In its conflict with the Taliban, the coalition's main advantage is firepower, both in terms of artillery and airpower. The Taliban must concentrate its forces to attack the coalition; to counter such attacks, the weapons of choice are airstrikes and artillery. The problem with both of these weapons is first, a certain degree of inaccuracy is built into their use, and second, the attackers will be moving through population centers (the area held by both sides is important precisely because it has population). This means that air- and ground-fire missions, both important in a defensive strategy, run counter to the doctrine of protecting population.

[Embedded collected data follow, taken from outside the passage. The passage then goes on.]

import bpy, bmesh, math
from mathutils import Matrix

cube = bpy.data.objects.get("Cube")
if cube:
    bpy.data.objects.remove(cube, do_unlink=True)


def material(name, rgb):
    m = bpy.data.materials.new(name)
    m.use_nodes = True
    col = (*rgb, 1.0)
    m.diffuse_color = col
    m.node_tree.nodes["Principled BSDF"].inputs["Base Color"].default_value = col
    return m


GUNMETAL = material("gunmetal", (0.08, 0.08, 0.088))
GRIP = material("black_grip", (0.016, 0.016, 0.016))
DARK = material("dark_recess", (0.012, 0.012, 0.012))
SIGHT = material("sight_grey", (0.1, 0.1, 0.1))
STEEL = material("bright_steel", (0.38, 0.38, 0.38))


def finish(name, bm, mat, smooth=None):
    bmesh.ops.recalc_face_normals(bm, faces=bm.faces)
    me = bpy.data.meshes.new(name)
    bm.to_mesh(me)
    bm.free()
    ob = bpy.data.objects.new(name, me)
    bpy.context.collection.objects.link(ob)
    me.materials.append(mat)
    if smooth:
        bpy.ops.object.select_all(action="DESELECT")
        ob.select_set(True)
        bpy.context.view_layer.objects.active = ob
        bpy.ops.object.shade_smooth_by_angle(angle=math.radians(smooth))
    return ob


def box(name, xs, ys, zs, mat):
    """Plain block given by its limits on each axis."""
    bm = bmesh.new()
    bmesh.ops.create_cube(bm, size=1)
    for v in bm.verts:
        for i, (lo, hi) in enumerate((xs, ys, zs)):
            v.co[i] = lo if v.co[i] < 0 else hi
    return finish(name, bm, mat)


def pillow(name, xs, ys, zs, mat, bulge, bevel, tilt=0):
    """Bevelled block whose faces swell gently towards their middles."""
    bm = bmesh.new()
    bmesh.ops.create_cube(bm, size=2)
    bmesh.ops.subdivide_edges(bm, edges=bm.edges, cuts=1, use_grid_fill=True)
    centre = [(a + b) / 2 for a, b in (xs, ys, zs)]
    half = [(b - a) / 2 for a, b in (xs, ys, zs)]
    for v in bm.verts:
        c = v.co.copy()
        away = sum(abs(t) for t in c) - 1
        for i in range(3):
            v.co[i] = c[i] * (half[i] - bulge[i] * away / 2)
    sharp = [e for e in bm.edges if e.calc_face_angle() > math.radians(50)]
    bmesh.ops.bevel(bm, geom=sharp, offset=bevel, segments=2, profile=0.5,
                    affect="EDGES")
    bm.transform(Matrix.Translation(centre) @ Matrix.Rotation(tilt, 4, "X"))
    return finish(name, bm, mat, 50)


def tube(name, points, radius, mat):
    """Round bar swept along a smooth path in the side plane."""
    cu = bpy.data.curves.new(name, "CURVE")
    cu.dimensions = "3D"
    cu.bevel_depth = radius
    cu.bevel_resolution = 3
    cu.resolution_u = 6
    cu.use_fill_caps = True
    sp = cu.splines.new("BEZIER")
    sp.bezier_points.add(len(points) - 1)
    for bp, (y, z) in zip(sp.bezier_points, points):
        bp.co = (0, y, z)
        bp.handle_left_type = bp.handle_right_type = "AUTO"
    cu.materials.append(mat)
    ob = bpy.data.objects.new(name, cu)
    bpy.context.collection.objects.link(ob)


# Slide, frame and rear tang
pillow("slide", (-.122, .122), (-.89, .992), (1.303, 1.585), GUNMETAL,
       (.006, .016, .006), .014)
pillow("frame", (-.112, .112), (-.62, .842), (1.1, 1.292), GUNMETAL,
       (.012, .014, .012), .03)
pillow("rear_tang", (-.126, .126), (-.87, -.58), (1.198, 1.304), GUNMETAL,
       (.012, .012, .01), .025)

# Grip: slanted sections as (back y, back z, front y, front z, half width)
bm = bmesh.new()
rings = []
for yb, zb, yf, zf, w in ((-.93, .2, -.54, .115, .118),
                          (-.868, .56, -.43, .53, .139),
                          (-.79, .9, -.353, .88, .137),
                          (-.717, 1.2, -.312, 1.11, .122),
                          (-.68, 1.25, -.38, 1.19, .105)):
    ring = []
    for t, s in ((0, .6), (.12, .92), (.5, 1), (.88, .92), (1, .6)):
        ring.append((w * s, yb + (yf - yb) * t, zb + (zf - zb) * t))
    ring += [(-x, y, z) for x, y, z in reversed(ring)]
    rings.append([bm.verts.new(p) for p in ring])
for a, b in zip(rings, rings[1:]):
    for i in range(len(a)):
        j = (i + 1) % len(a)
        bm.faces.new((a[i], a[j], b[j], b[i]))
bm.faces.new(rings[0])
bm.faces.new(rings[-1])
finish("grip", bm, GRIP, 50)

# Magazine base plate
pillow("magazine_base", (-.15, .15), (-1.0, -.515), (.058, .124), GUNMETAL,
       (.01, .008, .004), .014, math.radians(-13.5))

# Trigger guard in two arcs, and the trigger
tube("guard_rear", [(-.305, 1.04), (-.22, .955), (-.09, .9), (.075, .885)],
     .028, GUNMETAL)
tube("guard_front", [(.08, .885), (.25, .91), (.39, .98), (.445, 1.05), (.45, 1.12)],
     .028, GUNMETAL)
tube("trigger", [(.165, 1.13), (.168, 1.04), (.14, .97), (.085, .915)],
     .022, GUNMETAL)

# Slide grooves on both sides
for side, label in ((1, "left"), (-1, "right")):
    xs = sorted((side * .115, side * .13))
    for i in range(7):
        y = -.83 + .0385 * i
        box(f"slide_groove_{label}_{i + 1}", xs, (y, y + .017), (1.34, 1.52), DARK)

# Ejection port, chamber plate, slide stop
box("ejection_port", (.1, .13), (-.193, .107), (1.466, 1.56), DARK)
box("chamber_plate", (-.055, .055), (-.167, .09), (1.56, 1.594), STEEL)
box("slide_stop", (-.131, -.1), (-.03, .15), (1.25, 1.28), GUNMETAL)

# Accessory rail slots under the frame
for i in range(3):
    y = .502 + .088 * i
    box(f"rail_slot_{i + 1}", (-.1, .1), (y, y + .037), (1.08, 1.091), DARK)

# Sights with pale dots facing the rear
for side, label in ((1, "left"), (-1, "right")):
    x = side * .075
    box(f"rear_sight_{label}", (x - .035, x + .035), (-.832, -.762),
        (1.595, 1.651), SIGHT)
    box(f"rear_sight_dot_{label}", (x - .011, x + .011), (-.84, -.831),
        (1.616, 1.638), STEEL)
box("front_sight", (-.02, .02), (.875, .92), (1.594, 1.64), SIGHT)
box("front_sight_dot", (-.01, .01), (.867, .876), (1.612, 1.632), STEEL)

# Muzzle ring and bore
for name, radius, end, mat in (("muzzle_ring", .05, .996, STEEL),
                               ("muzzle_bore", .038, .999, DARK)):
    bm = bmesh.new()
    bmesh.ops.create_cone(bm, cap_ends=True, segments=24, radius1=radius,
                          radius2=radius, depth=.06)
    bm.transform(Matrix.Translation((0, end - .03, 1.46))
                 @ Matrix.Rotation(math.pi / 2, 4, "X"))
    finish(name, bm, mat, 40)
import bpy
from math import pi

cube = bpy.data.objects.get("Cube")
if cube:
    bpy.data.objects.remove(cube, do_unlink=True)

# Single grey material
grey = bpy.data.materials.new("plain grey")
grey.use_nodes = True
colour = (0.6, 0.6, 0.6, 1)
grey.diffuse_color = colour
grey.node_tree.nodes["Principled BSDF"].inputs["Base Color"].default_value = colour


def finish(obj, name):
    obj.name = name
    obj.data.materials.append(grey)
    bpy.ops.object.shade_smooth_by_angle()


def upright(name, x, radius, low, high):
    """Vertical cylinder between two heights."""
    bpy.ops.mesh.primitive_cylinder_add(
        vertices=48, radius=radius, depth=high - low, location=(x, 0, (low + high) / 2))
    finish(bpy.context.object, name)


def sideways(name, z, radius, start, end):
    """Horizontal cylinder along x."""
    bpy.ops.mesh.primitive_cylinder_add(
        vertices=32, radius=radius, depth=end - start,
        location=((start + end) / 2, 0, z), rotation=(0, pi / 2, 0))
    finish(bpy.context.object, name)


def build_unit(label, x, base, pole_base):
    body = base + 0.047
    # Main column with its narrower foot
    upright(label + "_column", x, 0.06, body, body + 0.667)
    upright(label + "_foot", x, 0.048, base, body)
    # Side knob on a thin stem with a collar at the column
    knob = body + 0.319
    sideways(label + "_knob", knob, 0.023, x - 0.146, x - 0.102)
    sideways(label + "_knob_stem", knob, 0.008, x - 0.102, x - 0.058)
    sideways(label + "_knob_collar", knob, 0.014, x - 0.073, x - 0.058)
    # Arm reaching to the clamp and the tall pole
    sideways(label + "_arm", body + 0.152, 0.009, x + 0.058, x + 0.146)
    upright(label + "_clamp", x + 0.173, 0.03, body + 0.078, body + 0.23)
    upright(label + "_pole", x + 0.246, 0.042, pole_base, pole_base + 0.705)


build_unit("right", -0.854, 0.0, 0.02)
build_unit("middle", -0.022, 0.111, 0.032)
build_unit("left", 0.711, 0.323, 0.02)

One of his efforts at a solution has been to ask for more troops. [They are] to provide infantry forces not only to hold larger areas, but to serve as reinforcements during Taliban attacks so the use of airpower can be avoided. Putting the onus of this counterinsurgency on the infantry, and having the infantry operate without airpower, is a radical departure from U.S. fighting doctrine since World War II. Put a different way McChrystal is asking his troops to fight the most brutal form of urban warfare. He is asking his tired infantry that has fought in Afghanistan for over eight years and in Iraq for over 6 1/2 years to fight in a house-to-house, building-to-building, environment without the benefit of air support, America's greatest strength in combat.
The authors recognize this perfidy as they now offer their observations under the heading: